After extensive public input, and information gained from a temporary “pop-up “intersection this past summer, over $3.2 million in infrastructure upgrades to 5th Street will start this spring.
Come fall, 5th Street will be an attractive gateway to downtown Courtenay and walking, and cycling routes on the corridor will be significantly improved.
An information session will be held for citizens, businesses and community groups to learn more about the final design, results of the “pop up” intersection study, and what to expect during construction.
The “5th Street Complete Street Open House” will take place Thursday, Jan. 25, 5-7 p.m. at the Florence Filberg Centre, 411 Anderton Ave., in the Rotary Hall (downstairs).
A “complete street” meets the needs of all road users including people in cars, on bikes, on foot, and on the bus. When completed, 5th Street – between Fitzgerald and Menzies Avenues – will have:
• Two freshly paved vehicle lanes
• Bike lanes physically separated from vehicle traffic
• Improved accessibility for strollers, scooters, and wheelchairs
• Parking between Fitzgerald and Harmston, and alternating parking and rain gardens throughout the remainder of the corridor
• Innovative stormwater management to improve drainage
• New water, sewer, and storm utility mains

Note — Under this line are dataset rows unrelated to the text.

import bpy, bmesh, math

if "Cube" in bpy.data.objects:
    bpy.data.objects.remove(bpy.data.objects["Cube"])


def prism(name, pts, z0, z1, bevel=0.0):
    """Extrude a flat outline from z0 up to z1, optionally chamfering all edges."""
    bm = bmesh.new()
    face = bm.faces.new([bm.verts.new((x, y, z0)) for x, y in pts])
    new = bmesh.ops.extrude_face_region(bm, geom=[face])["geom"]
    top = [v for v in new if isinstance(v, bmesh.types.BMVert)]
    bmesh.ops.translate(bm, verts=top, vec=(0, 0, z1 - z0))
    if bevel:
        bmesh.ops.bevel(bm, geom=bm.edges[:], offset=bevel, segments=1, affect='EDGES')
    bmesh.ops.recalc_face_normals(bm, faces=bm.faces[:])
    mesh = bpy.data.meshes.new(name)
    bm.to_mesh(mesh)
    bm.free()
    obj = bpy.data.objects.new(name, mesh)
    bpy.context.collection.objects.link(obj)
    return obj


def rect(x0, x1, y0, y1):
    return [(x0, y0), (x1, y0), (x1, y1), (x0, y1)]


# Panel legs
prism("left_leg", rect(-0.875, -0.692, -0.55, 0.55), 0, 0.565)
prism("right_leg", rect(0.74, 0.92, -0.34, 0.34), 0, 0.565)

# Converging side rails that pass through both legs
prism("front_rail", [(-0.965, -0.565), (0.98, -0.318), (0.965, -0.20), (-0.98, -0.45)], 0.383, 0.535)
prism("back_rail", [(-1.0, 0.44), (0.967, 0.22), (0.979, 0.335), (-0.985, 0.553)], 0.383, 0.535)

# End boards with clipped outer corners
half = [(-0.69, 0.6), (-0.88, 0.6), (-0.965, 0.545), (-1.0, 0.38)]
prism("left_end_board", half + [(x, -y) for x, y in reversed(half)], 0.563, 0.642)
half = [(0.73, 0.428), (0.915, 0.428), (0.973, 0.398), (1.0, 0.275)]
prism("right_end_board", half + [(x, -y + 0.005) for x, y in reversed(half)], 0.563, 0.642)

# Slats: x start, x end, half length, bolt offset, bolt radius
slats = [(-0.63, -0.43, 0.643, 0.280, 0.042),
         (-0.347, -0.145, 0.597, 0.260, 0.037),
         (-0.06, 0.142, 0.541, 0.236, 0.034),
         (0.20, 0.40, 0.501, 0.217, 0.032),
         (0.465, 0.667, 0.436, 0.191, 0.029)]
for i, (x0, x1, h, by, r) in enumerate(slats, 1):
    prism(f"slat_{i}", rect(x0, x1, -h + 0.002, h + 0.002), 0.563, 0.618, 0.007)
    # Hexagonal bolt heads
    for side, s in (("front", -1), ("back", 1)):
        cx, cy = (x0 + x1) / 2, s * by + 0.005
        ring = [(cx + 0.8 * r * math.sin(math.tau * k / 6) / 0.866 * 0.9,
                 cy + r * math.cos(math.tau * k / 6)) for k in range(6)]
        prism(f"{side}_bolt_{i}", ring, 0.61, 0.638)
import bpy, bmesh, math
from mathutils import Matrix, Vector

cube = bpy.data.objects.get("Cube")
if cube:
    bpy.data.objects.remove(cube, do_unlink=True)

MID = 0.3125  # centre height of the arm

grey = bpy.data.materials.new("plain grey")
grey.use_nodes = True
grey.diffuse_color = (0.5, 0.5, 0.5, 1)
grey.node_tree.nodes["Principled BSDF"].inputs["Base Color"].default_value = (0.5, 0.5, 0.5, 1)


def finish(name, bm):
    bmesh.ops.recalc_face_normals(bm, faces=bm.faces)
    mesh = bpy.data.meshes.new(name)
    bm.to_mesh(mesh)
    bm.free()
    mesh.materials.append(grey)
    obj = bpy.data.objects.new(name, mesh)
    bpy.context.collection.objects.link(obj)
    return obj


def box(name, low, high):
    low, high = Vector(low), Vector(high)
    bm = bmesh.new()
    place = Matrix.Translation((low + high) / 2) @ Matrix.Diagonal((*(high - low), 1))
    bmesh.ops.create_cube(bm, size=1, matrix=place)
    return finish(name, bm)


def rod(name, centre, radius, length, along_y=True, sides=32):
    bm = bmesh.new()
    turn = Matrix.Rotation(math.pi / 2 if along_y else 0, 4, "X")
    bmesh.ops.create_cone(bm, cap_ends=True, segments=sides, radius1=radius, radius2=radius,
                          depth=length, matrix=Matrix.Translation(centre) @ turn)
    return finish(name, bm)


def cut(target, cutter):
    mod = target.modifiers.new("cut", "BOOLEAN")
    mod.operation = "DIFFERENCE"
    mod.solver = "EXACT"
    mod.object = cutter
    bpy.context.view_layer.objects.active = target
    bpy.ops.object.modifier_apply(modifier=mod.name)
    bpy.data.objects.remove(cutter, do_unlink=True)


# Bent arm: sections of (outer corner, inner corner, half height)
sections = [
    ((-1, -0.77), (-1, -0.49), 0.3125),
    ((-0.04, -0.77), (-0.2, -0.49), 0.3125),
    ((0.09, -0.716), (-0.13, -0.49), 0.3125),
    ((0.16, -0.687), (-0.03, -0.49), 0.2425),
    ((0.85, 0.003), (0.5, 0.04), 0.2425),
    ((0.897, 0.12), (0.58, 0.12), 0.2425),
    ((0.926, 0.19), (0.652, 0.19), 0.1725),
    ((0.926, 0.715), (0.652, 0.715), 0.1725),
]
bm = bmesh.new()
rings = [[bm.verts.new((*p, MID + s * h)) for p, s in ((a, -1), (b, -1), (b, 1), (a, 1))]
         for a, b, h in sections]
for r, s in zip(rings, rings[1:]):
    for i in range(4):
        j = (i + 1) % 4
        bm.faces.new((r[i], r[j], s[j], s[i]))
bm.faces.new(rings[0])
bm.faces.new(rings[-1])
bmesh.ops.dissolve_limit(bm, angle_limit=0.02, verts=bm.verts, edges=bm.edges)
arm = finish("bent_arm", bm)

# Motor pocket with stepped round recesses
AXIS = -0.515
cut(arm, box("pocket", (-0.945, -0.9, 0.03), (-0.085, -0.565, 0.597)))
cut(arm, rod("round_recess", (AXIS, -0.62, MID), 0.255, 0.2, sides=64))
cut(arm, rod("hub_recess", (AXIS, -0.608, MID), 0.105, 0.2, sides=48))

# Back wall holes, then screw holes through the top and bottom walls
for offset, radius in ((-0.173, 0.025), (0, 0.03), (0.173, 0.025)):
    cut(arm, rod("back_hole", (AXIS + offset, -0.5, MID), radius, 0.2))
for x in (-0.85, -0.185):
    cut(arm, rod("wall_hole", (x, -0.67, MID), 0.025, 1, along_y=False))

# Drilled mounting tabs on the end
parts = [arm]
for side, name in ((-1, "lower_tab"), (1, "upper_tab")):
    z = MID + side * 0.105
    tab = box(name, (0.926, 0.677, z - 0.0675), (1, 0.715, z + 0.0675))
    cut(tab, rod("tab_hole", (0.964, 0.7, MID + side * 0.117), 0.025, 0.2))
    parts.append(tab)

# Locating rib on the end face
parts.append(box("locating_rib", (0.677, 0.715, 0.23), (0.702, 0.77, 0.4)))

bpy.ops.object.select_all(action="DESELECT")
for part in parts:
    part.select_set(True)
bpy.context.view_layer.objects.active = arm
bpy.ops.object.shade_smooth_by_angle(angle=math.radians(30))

To assess traffic patterns and to inform the detailed design, a temporary “pop up” intersection was installed from April to October 2017. The temporary installation reduced the distance for people crossing on foot at the intersection by repurposing the northbound and westbound auxiliary lanes, as well as reducing pavement width along the southbound and eastbound approaches. An independent third-party traffic study found that the installation did not adversely affect vehicle performance at the intersection, and in fact reduced vehicle wait times at the intersection during peak times.
The 5th Street Complete Street Pilot is one of City Council’s strategic priorities and will be the first “complete street” project in Courtenay. The lessons learned through the project design and construction phases will inform future project planning including the Transportation Master Plan process that will occur this year.
The $3.253 million project is 100 per cent funded by the federal Gas Tax Fund, under the Strategic Priorities – Local Roads, Bridges, and Active Transportation category. The construction contract will be advertised and awarded this spring.
For more information: www.courtenay.ca/completestreet